▶ _The data_
- - - - -
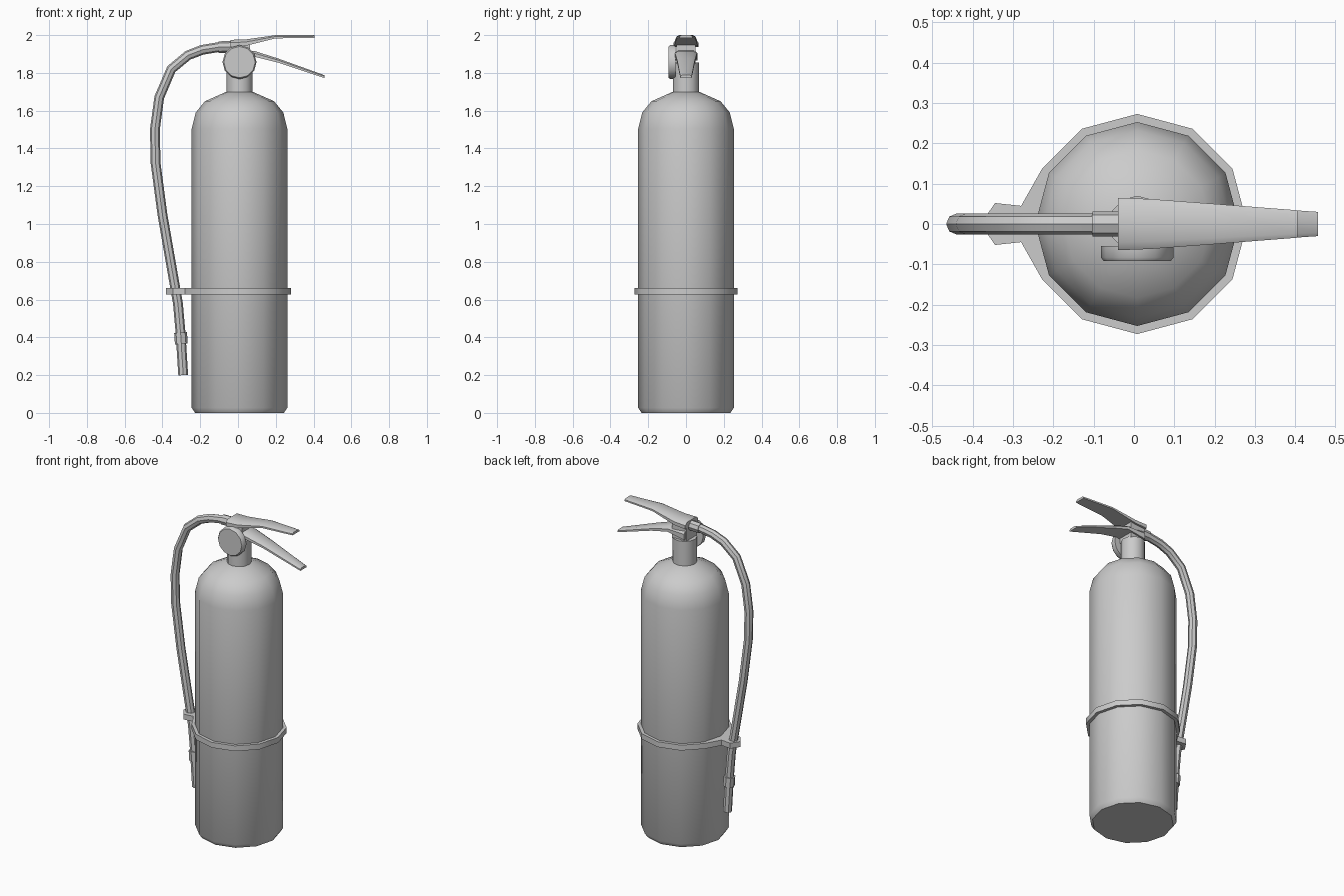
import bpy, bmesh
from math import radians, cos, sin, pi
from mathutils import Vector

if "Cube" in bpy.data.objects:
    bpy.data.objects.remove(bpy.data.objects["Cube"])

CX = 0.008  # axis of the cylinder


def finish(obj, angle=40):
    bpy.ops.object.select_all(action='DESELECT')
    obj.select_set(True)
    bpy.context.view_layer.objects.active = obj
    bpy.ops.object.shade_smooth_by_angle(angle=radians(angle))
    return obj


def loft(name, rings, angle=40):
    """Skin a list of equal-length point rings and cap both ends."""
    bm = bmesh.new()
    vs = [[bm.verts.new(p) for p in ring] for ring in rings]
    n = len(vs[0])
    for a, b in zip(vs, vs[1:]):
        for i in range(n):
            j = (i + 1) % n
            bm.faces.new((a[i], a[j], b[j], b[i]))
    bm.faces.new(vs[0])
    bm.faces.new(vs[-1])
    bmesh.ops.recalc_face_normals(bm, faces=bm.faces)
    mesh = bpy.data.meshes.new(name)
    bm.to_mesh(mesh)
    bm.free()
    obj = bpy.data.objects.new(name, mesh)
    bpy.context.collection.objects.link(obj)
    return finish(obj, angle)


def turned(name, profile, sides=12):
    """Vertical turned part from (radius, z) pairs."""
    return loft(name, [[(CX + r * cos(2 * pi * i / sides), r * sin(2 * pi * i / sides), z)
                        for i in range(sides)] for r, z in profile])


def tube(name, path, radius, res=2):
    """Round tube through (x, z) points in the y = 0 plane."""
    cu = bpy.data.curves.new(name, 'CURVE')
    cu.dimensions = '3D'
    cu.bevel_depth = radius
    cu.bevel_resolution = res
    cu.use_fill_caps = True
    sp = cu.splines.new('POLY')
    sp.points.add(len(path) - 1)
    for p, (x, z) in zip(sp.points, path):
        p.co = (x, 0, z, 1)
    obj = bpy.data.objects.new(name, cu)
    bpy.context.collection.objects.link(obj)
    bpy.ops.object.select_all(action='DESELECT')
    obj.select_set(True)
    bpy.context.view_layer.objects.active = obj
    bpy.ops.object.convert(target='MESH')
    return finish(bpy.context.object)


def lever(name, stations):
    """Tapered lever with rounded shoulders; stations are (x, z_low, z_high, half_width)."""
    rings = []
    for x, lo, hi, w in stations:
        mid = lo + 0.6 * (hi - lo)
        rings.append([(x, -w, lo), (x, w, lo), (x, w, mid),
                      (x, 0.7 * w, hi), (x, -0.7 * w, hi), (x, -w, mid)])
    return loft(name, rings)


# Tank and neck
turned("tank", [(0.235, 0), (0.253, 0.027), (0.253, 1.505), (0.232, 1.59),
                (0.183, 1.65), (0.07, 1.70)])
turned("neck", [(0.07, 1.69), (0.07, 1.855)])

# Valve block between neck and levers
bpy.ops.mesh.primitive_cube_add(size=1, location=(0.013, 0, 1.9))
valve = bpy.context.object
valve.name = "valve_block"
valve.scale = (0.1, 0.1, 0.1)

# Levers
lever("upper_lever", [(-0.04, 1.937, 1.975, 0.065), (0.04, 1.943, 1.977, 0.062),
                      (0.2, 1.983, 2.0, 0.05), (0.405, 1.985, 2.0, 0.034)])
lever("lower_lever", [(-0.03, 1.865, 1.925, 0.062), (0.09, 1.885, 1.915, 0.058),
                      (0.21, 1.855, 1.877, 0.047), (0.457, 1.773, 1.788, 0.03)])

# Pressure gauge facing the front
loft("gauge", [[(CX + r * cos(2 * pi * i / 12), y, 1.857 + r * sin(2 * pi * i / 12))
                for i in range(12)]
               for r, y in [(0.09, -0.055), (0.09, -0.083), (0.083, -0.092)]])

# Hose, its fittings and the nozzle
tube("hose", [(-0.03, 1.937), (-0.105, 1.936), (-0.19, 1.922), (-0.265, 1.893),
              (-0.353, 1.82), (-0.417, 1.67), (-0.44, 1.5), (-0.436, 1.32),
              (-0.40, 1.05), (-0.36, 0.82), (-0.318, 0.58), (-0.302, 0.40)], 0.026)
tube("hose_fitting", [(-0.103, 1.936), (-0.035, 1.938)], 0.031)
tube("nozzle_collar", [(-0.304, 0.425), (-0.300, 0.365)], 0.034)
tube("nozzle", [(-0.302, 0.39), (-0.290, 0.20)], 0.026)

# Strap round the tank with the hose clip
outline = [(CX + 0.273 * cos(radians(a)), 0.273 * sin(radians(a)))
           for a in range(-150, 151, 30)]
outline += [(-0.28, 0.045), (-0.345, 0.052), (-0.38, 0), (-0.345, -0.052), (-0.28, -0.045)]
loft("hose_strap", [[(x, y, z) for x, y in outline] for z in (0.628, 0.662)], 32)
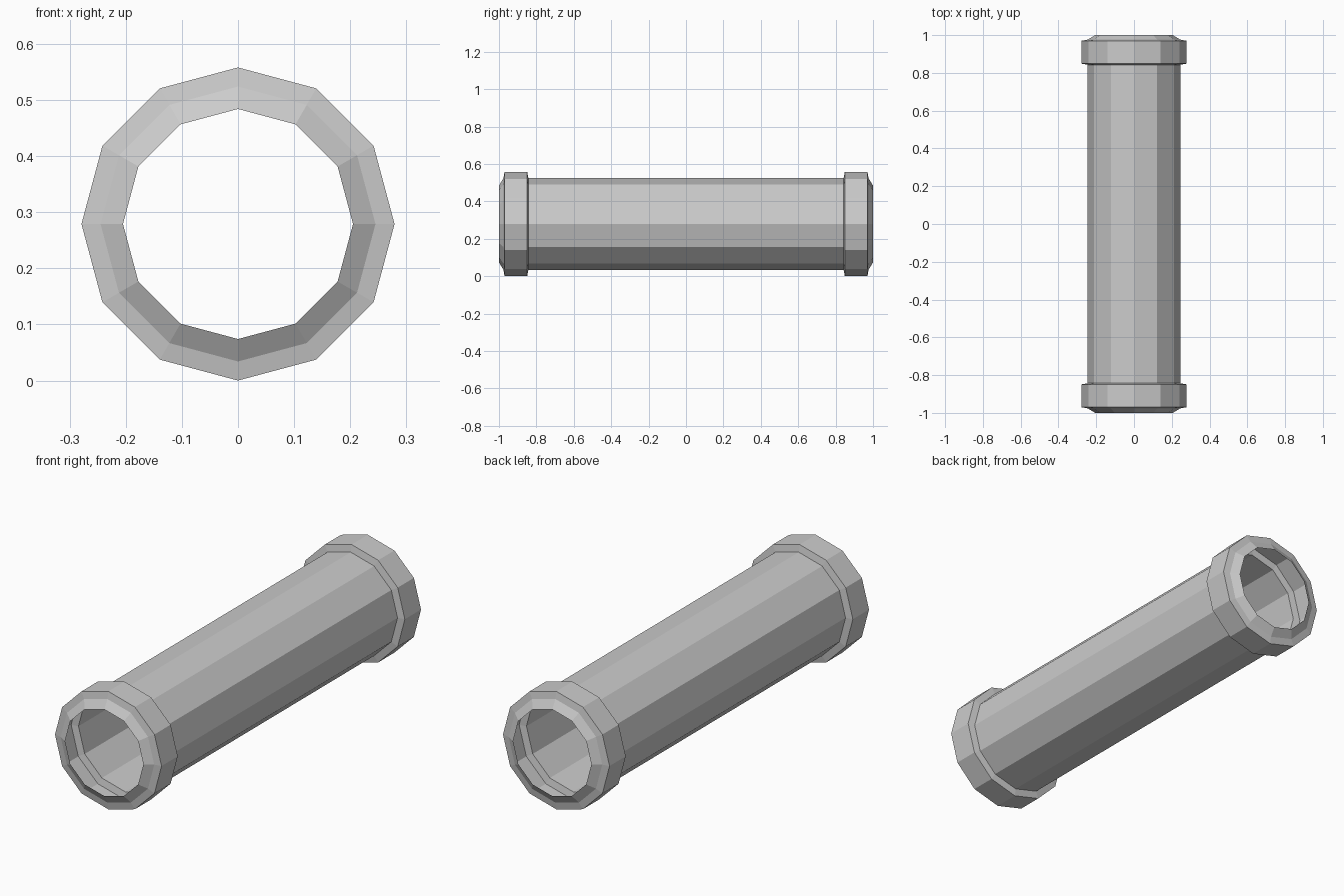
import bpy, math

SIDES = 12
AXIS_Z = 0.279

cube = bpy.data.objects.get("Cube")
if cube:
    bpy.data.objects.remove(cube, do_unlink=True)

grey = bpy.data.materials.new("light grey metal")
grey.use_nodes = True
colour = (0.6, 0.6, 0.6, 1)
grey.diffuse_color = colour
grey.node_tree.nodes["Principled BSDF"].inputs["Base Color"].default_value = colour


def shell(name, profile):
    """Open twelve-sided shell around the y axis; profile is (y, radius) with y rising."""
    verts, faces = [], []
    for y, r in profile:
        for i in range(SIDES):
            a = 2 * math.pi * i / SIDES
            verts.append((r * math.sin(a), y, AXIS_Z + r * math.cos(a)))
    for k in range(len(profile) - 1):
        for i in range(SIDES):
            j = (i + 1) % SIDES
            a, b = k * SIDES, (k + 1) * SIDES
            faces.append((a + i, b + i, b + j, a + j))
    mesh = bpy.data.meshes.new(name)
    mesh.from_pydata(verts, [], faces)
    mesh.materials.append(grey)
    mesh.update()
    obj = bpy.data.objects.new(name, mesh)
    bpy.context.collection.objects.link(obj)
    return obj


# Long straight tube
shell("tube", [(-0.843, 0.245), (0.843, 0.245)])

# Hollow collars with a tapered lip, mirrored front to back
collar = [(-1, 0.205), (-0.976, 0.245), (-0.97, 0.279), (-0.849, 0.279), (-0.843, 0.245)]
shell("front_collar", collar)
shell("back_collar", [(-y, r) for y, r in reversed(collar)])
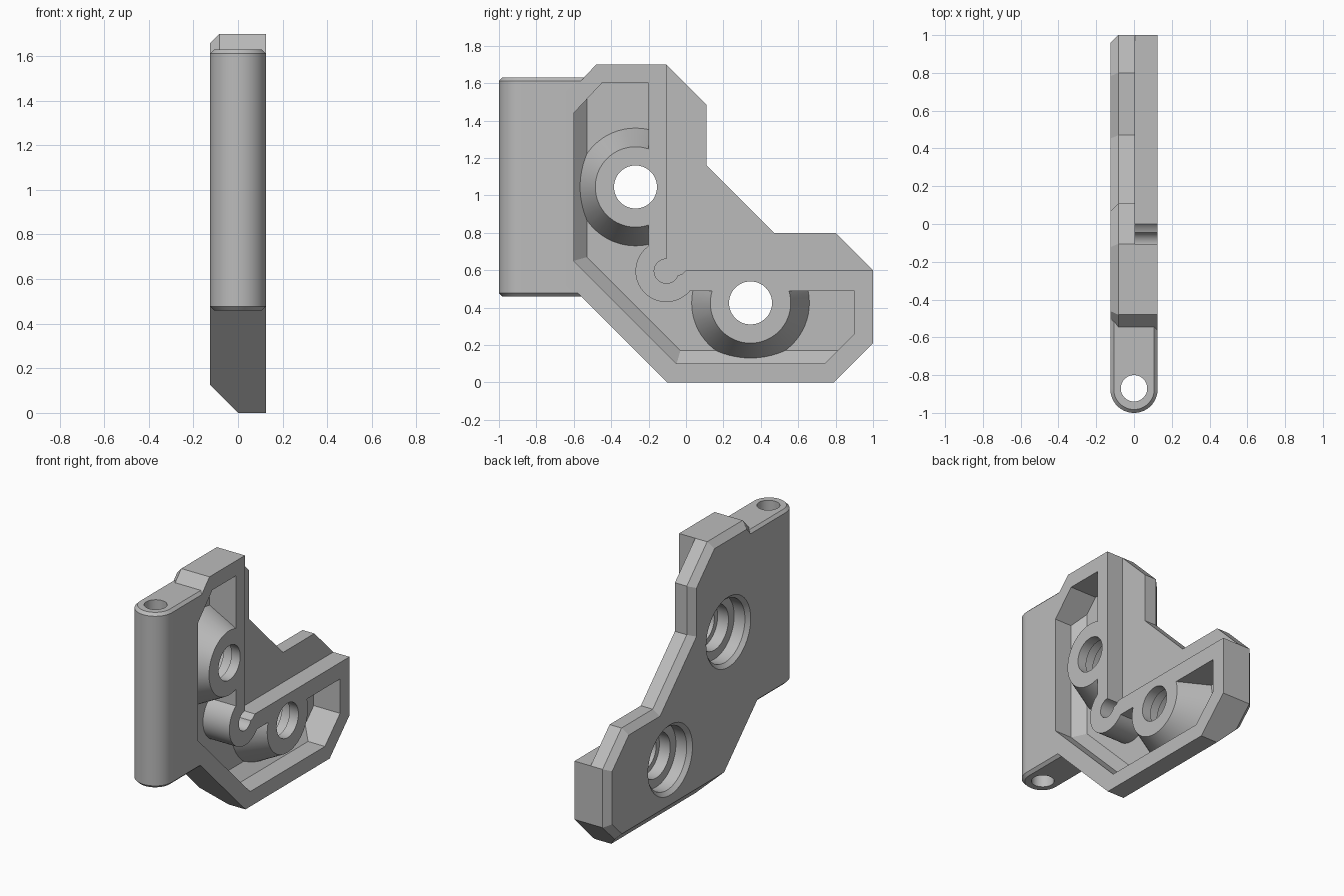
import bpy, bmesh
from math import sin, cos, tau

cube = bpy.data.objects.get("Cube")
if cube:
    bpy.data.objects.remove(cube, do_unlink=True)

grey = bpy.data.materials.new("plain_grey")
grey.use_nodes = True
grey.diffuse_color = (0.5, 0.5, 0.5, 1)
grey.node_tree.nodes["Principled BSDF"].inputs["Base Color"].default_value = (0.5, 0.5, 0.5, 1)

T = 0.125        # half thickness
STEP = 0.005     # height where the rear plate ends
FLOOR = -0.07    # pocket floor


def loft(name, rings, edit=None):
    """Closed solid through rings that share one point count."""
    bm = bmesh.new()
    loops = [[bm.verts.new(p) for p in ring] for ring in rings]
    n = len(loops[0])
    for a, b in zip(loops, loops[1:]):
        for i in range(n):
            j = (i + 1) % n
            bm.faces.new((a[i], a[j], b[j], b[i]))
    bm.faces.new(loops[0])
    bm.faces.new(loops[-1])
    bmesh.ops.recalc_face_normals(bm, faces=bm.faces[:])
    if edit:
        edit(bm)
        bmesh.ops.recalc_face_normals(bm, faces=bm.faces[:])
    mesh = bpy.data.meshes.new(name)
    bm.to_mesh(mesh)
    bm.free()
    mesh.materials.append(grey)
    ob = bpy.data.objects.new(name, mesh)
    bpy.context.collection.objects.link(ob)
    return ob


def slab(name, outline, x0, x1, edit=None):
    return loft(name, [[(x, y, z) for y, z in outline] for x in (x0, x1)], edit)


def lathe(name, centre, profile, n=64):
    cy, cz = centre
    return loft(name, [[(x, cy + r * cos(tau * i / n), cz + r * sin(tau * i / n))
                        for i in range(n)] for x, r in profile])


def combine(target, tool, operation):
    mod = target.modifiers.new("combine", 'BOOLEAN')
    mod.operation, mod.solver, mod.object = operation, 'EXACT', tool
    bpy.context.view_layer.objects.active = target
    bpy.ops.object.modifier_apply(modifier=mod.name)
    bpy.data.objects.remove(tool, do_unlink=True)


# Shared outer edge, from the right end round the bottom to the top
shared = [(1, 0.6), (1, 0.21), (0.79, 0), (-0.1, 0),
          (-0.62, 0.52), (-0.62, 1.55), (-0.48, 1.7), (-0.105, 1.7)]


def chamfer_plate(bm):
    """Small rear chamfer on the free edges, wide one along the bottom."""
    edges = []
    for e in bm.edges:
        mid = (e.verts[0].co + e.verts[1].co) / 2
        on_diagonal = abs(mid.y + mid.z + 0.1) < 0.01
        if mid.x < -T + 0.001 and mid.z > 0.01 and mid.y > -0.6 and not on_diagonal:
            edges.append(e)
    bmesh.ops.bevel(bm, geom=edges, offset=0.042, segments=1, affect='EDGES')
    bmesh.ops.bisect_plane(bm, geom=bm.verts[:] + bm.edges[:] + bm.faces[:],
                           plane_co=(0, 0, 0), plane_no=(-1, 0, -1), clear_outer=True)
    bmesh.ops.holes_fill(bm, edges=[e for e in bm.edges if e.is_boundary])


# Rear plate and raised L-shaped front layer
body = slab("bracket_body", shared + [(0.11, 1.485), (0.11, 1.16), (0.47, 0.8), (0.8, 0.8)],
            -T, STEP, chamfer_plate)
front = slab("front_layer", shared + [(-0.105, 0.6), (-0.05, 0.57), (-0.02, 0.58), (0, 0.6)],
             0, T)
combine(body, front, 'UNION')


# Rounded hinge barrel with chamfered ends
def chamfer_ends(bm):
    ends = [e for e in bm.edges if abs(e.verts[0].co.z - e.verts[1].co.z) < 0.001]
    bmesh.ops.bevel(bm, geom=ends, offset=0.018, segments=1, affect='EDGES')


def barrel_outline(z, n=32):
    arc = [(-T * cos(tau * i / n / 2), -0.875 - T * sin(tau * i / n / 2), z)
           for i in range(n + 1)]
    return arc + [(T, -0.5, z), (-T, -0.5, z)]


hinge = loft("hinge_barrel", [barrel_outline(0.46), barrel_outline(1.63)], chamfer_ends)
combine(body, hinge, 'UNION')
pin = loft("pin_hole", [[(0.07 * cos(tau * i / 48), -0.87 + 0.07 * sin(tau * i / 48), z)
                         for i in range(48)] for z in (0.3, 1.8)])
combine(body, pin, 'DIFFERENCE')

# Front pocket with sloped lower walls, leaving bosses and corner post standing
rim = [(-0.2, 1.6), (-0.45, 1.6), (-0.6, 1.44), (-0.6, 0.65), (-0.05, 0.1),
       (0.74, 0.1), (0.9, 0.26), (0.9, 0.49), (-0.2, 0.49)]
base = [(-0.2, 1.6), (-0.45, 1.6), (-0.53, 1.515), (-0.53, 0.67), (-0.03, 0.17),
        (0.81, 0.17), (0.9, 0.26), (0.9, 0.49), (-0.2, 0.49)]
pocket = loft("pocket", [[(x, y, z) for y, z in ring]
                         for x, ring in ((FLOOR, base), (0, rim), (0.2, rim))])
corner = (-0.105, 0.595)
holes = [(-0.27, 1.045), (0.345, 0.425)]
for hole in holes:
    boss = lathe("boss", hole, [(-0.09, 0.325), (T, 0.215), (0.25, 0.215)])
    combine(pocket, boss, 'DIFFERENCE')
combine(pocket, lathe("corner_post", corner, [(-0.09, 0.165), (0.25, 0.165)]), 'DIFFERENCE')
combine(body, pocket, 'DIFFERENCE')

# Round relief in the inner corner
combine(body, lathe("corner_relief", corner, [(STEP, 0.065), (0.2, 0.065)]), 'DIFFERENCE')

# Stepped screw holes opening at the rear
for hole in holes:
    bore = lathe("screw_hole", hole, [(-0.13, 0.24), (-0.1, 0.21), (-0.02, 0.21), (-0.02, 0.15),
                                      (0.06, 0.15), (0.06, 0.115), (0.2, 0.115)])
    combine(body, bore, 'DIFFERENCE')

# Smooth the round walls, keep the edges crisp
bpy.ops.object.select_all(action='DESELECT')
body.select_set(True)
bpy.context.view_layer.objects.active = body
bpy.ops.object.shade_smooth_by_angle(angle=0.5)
- - - - -
Above are the entries; copy every line among them that contains the word "rings".

def loft(name, rings, angle=40):
    """Skin a list of equal-length point rings and cap both ends."""
    vs = [[bm.verts.new(p) for p in ring] for ring in rings]
    rings = []
        rings.append([(x, -w, lo), (x, w, lo), (x, w, mid),
    return loft(name, rings)
def loft(name, rings, edit=None):
    """Closed solid through rings that share one point count."""
    loops = [[bm.verts.new(p) for p in ring] for ring in rings]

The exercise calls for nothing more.